The renewed wave of petro-insurgency by NDA and the myriad ongoing agitations in different parts of the country are outcomes of the 2014 elections, exacerbated by the actions and inaction of the APC-led government. Despite having one of highest levels of military spending in Africa, the NDA is just one of many armed groups that have emerged in Nigeria since May 2015, not including terrorist activities in Nigeria. Over the past six years, the Islamic fundamentalist group Boko Haram has destroyed a large part of northeast Nigeria through sustained attacks. The last few years have also witnessed renewed activism and large protests by the Indigenous People of Biafra (IPOB) demanding an independent “Biafran State,” gradually grinding the southeastern region to a restive zone. And despite having a Yoruba Vice President, Yemi Osinbajo, the southwestern Yoruba socio-cultural group Afenifere continues to demand a restructuring of Nigeria.
In light of all these challenges, it is not merely the Niger Delta’s stability and relationship to the future of the Nigerian nation that is at stake, but the very foundation of Nigeria’s fractious, complex, and unstable federalism. While the Avengers’ petro-insurgency in the Niger Delta poses a serious threat, Nigeria’s future depends on how the government, as well as regional and global communities, tackle the sundry discontents, grievances, and ethnic animosities.
References [ + ]
|1.||↑||Ukeje, Charles. “Oil Communities and Political Violence: The Case of Ijaws in Nigeria’ Niger Delta Region.” Journal of Terrorism and Political Violence 13, no. 4 (2001): 15-36.|
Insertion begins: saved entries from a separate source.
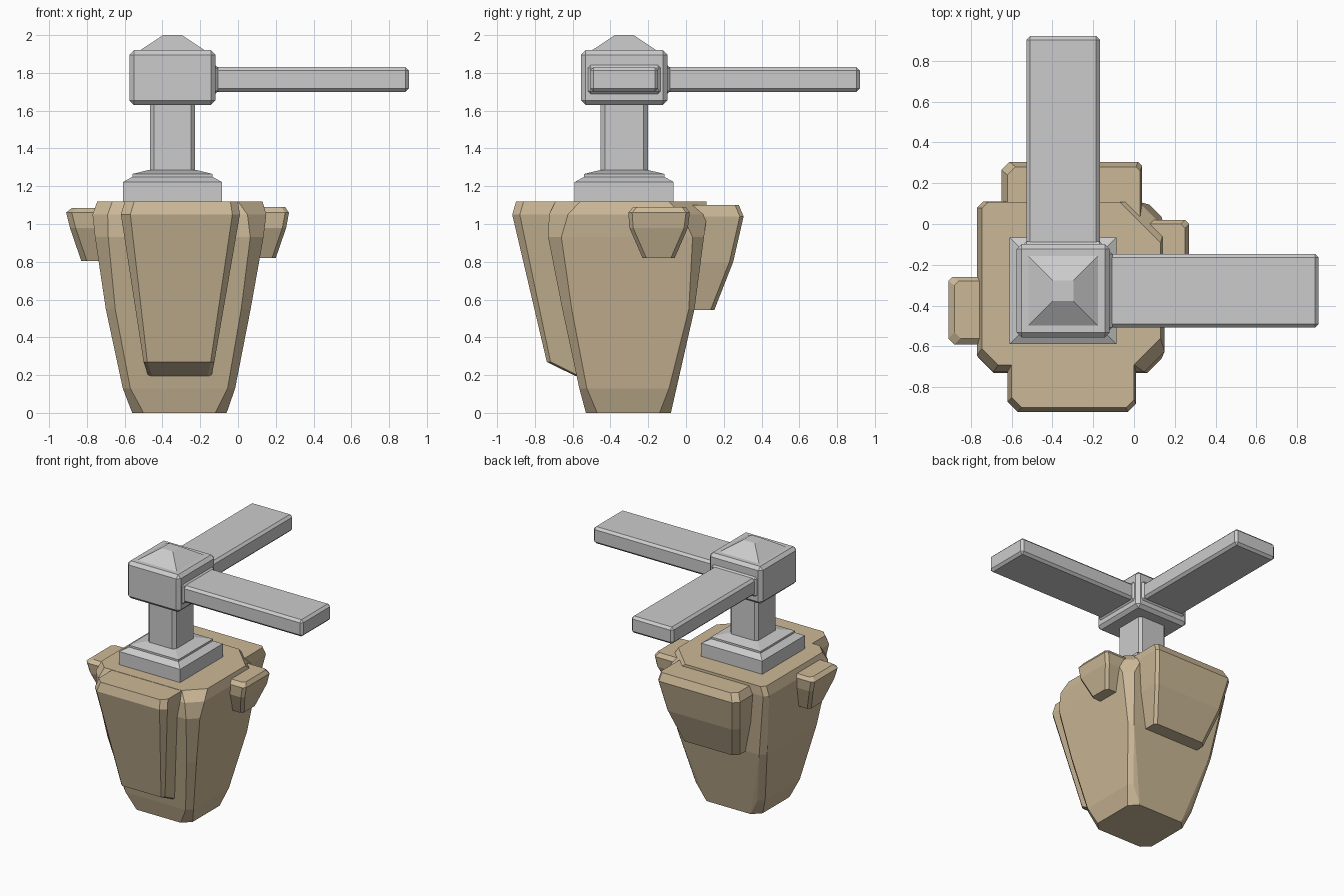
import bpy, bmesh

if "Cube" in bpy.data.objects:
    bpy.data.objects.remove(bpy.data.objects["Cube"])

stone = bpy.data.materials.new("stone")
stone.diffuse_color = (0.6, 0.48, 0.31, 1)
stone.use_nodes = True
stone.node_tree.nodes["Principled BSDF"].inputs["Base Color"].default_value = stone.diffuse_color


def finish(name, bm, mat=None):
    bmesh.ops.recalc_face_normals(bm, faces=bm.faces[:])
    me = bpy.data.meshes.new(name)
    bm.to_mesh(me)
    bm.free()
    ob = bpy.data.objects.new(name, me)
    bpy.context.collection.objects.link(ob)
    if mat:
        me.materials.append(mat)
    return ob


def ring(z, x0, x1, y0, y1, c):
    """Rectangle with cut corners; c = cut at front-left, front-right, back-right, back-left."""
    a, b, d, e = c
    return [(x0, y0 + a, z), (x0 + a, y0, z), (x1 - b, y0, z), (x1, y0 + b, z),
            (x1, y1 - d, z), (x1 - d, y1, z), (x0 + e, y1, z), (x0, y1 - e, z)]


def rock(name, rings):
    """Chiselled convex stone wrapped around a stack of rings."""
    bm = bmesh.new()
    for r in rings:
        for p in ring(*r):
            bm.verts.new(p)
    out = bmesh.ops.convex_hull(bm, input=bm.verts[:])
    junk = {v for v in out["geom_interior"] + out["geom_unused"]
            if isinstance(v, bmesh.types.BMVert)}
    bmesh.ops.delete(bm, geom=list(junk), context="VERTS")
    bmesh.ops.dissolve_limit(bm, angle_limit=0.04, verts=bm.verts[:], edges=bm.edges[:])
    return finish(name, bm, stone)


def box(name, x0, x1, y0, y1, z0, z1, bevel):
    bm = bmesh.new()
    bmesh.ops.create_cube(bm, size=1)
    for v in bm.verts:
        v.co = ((x0, x1)[v.co.x > 0], (y0, y1)[v.co.y > 0], (z0, z1)[v.co.z > 0])
    bmesh.ops.bevel(bm, geom=bm.edges[:], offset=bevel, segments=1, affect="EDGES")
    return finish(name, bm)


def stack(name, cx, cy, levels):
    """Square stepped solid from (z, half width) levels."""
    bm = bmesh.new()
    loops = [[bm.verts.new((cx + sx * h, cy + sy * h, z))
              for sx, sy in ((-1, -1), (1, -1), (1, 1), (-1, 1))] for z, h in levels]
    for lo, hi in zip(loops, loops[1:]):
        for i in range(4):
            bm.faces.new((lo[i], lo[(i + 1) % 4], hi[(i + 1) % 4], hi[i]))
    bm.faces.new(loops[0][::-1])
    bm.faces.new(loops[-1])
    return finish(name, bm)


# Main boulder
rock("rock_body", [
    (0.00, -0.56, -0.06, -0.53, -0.08, (0.06, 0.06, 0.06, 0.06)),
    (0.13, -0.61, -0.015, -0.565, -0.06, (0.04, 0.04, 0.03, 0.04)),
    (0.55, -0.70, 0.067, -0.655, 0.045, (0.05, 0.05, 0.03, 0.04)),
    (0.93, -0.757, 0.135, -0.73, 0.095, (0.07, 0.07, 0.06, 0.05)),
    (1.05, -0.77, 0.15, -0.725, 0.11, (0.08, 0.10, 0.13, 0.03)),
    (1.12, -0.745, 0.13, -0.69, 0.108, (0.08, 0.13, 0.20, 0.03))])

# Slabs stuck to its four sides
f = (0.05, 0.04, 0, 0)
rock("front_slab", [
    (1.118, -0.60, 0.00, -0.90, -0.60, f),
    (1.05, -0.62, 0.01, -0.92, -0.60, f),
    (0.80, -0.58, -0.04, -0.865, -0.60, f),
    (0.27, -0.50, -0.125, -0.737, -0.52, (0.02, 0.02, 0, 0)),
    (0.195, -0.475, -0.14, -0.585, -0.50, (0.02, 0.02, 0, 0))])
b = (0, 0, 0.02, 0.04)
rock("back_slab", [
    (1.10, -0.62, 0.03, 0.00, 0.28, b),
    (1.04, -0.65, 0.04, 0.00, 0.305, b),
    (0.80, -0.61, 0.00, 0.00, 0.25, b),
    (0.545, -0.54, -0.07, -0.02, 0.15, b)])
r = (0, 0.02, 0.02, 0)
rock("right_slab", [
    (1.09, -0.05, 0.25, -0.28, 0.00, r),
    (1.06, -0.05, 0.27, -0.305, 0.02, r),
    (0.98, -0.05, 0.255, -0.30, 0.01, r),
    (0.82, -0.05, 0.20, -0.23, -0.06, r)])
l = (0.03, 0, 0, 0.02)
rock("left_slab", [
    (1.085, -0.88, -0.60, -0.56, -0.28, l),
    (1.06, -0.91, -0.60, -0.59, -0.26, l),
    (0.98, -0.89, -0.60, -0.58, -0.27, l),
    (0.805, -0.83, -0.60, -0.51, -0.33, l)])

# Stepped foot, post, head and cap
cx, cy = -0.347, -0.327
stack("foot_plate", cx, cy, [(1.10, 0.262), (1.222, 0.262), (1.25, 0.212),
                             (1.265, 0.212), (1.285, 0.13)])
box("post", cx - 0.12, cx + 0.12, cy - 0.125, cy + 0.125, 1.24, 1.68, 0.022)
box("head", cx - 0.228, cx + 0.228, cy - 0.228, cy + 0.228, 1.63, 1.92, 0.024)
stack("head_cap", cx, cy, [(1.90, 0.178), (1.917, 0.175), (2.0, 0.05)])

# Two arms with a thin collar at the root of each
box("right_arm", -0.20, 0.905, cy - 0.18, cy + 0.18, 1.70, 1.83, 0.018)
box("right_collar", -0.20, -0.105, cy - 0.197, cy + 0.197, 1.685, 1.845, 0.018)
box("back_arm", cx - 0.18, cx + 0.18, -0.18, 0.92, 1.70, 1.83, 0.018)
box("back_collar", cx - 0.197, cx + 0.197, -0.18, -0.085, 1.685, 1.845, 0.018)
|2.||↑||Ukiwo, Ukoha. “Timing and Sequencing in Peacebuilding: The Case of Nigeria’s Niger Delta Amnesty Programme,” Center for Research on Peace and Development (CRPD), KU Leuven, Belgium, Working Paper No. 36, 2015; Ikelegbe, Augustine & Andrew Onokerhoaye, The Amnesty for peace in the Niger Delta: Political settlement, transitional Justice and Peace Building, Center for Population and Environment Development (CPED), Monograph series 13, Benin-City, 2016.|
|3.||↑||Watts, Michael. “Resource Curse? Governmentality, Oil and Power in the Niger Delta, Nigeria,” Geo Politics 9, no. 1 (2004).|
|4.||↑||Watts, Michael. “Petro-Insurgency or Criminal Syndicate? Conflict & Violence in the Niger Delta,” Review of African Political Economy 34, no. 114 (2007).|
|5.||↑||International Crisis Group, “Curbing Violence in Nigeria (III): Revisiting the Niger Delta,” ICG, Brussels, African Report No. 231, September 2015.|